While a decision to choose products packaged in flexible materials over paper is based on various factors – personal preference, familiarity, cost, convenience, attractiveness, etc. – a number of industry experts argue that the sustainable properties of plastic, particularly plastic film labels, make the material a prime choice for consumers, manufacturers and brands that seek an eco-friendly alternative.
According to Understanding Plastic Film: Its Uses, Benefits and Waste Management Options, a report prepared by Headly Pratt Consulting for the American Plastics Council, plastic film does not present environmental issues when it reaches the landfill because the material does not cause leachate problems or significantly add to the production of methane, which contributes to global warming. Film is also preferable to other types of waste because it is easily compressible and takes up less space.
“If you allow paper to decompose, it’ll break up into small, little pieces, but whatever ink is on the paper remains on the paper and remains in the ground water,” says Ron Ducharme, product manager at FLEXcon, a Spencer, Massachusetts-based company that manufactures coated and laminated films and adhesives used in graphics applications, manufactured goods and new products.
While there is currently no clear cut way to recycle plastic film and 100 percent compostable film is still a “generation away,” Ducharme adds that there are ways to get film out of the waste stream, such as encouraging end-users to remove and recycle film labels separate from their containers.
“Whether it’s a polyester container or a polypropylene container, there are adhesives that are out there that will allow you to remove the labels from the bottle, float them off and recycle the bottles in one stream and then the labels in another stream,” he says. “When doing that with paper, what ends up happening is that the paper jams up all the filters and all of the system. In a compost pile of paper, you’ll end up with little chips of ink or shards of ink, so that becomes a problem.”
Once films are recycled in their designated spots, Ducharme says the ink on the materials can be extruded and burned at a much higher BTU than paper to generate clean power. The rest of the packaging can also be burned, reclaimed or chipped up into smaller pieces to create new end products.
According to the 2014 Postconsumer Plastic Bag & Film Recycling Report, which was prepared by Moore Recycling Associates Inc. for the American Chemistry Council, there is an estimated 836 million pounds per year of plastic film reclamation capacity in the U.S. that includes washing or processing unwashed material directly into regrind, agglomerate or end products.
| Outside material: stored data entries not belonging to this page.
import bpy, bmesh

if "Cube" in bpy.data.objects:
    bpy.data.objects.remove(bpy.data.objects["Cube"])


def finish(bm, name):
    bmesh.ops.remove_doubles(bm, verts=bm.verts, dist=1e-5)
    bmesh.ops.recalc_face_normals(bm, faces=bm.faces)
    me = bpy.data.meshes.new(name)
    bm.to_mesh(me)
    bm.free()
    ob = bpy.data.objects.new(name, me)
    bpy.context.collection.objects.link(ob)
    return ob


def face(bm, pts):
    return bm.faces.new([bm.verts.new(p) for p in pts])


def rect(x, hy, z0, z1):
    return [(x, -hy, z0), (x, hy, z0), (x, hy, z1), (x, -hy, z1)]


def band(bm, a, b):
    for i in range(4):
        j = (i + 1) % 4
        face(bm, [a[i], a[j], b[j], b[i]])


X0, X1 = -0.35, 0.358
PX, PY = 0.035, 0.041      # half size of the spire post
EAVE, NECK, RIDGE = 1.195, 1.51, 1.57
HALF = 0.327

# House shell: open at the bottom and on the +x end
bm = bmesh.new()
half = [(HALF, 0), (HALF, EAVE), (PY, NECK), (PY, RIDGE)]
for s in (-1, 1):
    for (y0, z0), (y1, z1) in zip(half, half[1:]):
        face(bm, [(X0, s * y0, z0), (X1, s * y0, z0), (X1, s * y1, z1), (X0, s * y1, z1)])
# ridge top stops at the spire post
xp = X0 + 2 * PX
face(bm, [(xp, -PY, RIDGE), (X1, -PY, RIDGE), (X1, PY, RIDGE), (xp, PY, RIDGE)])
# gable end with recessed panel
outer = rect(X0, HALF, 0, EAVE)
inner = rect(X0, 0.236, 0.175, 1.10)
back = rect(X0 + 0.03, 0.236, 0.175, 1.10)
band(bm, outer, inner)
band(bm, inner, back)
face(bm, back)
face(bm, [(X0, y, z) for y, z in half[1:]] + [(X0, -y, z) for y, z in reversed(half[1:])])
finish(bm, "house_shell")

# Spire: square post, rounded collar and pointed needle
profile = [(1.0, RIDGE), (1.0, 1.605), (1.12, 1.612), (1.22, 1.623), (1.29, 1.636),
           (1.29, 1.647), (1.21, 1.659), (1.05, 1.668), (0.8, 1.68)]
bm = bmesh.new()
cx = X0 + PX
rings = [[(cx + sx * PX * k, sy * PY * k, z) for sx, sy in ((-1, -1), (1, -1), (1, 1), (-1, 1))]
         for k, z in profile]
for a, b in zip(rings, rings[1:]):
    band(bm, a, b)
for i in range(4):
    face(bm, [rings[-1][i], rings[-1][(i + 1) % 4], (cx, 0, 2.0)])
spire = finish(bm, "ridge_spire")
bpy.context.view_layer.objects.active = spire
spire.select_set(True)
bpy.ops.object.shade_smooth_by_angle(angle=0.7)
These end products primarily consist of composite lumber, film and sheet and goods such as marine products, agricultural products, crates, buckets and pellets.
“Everybody has a responsibility to the world, the globe, the community to make sure everything out there is as safe as possible, can be reclaimed as much as possible and be put back into the waste stream,” Ducharme says.
Whether it’s the low-impact it has on landfills or the ease of transforming it into new materials and products, film provides a variety of properties that make environmental responsibility a possibility. It’s just a matter of educating people on how to remove it from the waste stream, something that has already been largely accomplished with paper.